» DATA IN THIS EXERCISE:
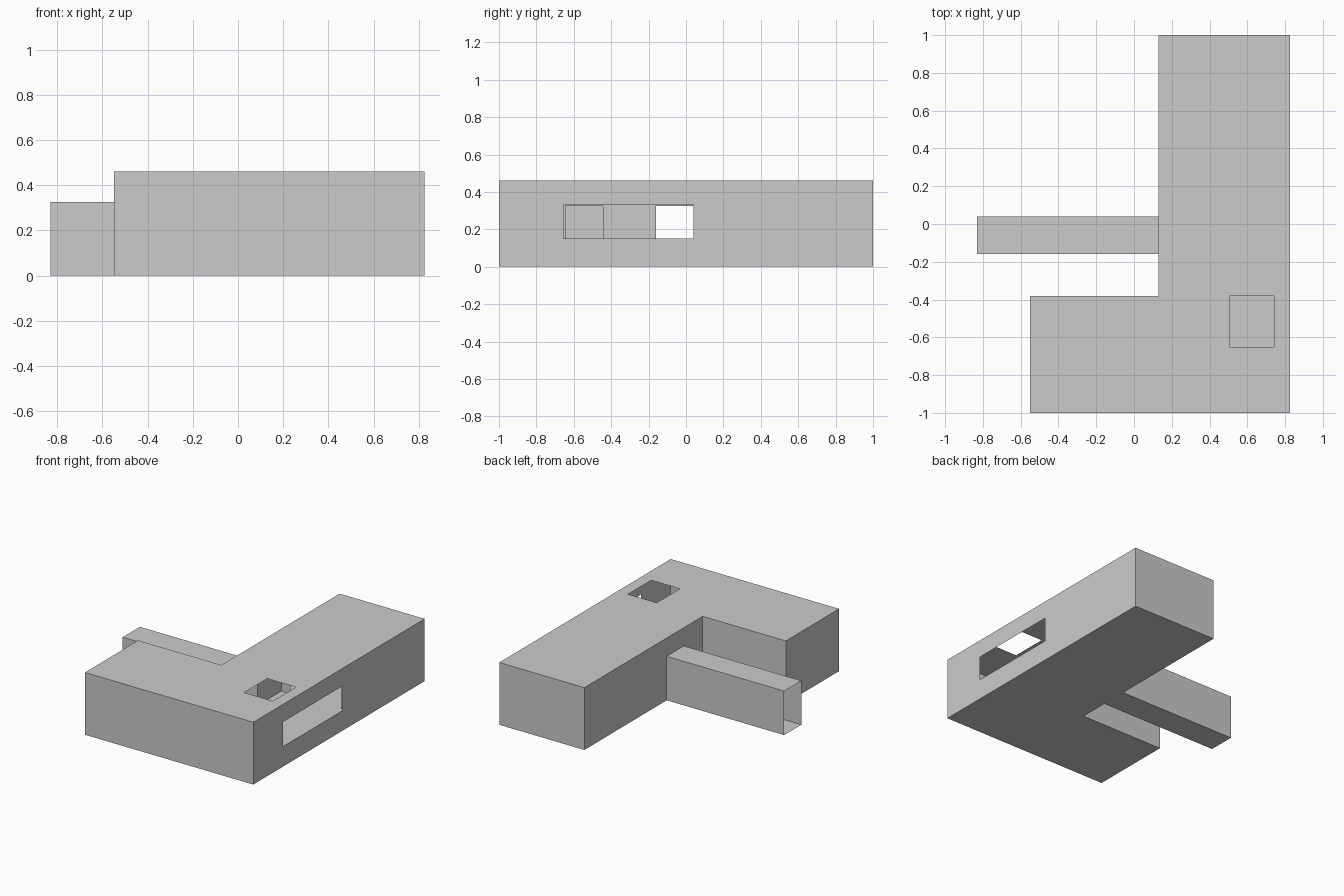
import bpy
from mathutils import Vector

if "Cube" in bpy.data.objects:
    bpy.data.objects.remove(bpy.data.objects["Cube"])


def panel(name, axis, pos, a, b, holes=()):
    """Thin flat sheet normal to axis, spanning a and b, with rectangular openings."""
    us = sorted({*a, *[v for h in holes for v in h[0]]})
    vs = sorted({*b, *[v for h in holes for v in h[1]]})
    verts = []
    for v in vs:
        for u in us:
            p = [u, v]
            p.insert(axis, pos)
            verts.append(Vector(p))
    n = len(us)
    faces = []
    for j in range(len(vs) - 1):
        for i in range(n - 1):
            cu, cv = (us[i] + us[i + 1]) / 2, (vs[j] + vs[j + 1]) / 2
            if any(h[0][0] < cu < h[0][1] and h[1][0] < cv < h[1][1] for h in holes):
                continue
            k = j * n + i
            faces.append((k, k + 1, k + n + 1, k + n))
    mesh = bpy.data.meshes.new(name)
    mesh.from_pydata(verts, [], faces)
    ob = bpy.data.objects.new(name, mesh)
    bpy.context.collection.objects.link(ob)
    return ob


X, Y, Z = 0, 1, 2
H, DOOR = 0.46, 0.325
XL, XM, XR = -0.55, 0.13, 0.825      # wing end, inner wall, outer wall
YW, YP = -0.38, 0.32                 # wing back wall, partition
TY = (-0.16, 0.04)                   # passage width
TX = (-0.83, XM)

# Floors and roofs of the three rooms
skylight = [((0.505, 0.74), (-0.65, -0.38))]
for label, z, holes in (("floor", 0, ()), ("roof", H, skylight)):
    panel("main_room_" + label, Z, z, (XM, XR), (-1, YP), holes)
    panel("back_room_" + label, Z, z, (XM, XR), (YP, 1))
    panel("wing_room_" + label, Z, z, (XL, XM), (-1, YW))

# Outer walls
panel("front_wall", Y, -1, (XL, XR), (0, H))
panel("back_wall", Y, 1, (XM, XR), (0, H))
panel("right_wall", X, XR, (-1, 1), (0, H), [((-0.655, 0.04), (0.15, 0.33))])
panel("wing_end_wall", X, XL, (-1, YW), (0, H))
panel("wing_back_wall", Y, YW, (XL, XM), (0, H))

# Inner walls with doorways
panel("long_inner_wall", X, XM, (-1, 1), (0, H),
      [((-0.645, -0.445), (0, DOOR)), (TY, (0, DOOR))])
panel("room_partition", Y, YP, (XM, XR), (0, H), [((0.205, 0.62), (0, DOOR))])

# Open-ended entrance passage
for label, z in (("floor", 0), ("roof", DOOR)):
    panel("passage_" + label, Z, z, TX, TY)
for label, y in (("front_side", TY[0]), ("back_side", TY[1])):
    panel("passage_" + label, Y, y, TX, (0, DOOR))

» WORK ORDER:
Produce the lines from the first line of the entries through the line that contains "X, Y, Z = 0, 1, 2", exactly, leaving the pictures behind.

» YOUR SOLUTION:
import bpy
from mathutils import Vector

if "Cube" in bpy.data.objects:
    bpy.data.objects.remove(bpy.data.objects["Cube"])


def panel(name, axis, pos, a, b, holes=()):
    """Thin flat sheet normal to axis, spanning a and b, with rectangular openings."""
    us = sorted({*a, *[v for h in holes for v in h[0]]})
    vs = sorted({*b, *[v for h in holes for v in h[1]]})
    verts = []
    for v in vs:
        for u in us:
            p = [u, v]
            p.insert(axis, pos)
            verts.append(Vector(p))
    n = len(us)
    faces = []
    for j in range(len(vs) - 1):
        for i in range(n - 1):
            cu, cv = (us[i] + us[i + 1]) / 2, (vs[j] + vs[j + 1]) / 2
            if any(h[0][0] < cu < h[0][1] and h[1][0] < cv < h[1][1] for h in holes):
                continue
            k = j * n + i
            faces.append((k, k + 1, k + n + 1, k + n))
    mesh = bpy.data.meshes.new(name)
    mesh.from_pydata(verts, [], faces)
    ob = bpy.data.objects.new(name, mesh)
    bpy.context.collection.objects.link(ob)
    return ob


X, Y, Z = 0, 1, 2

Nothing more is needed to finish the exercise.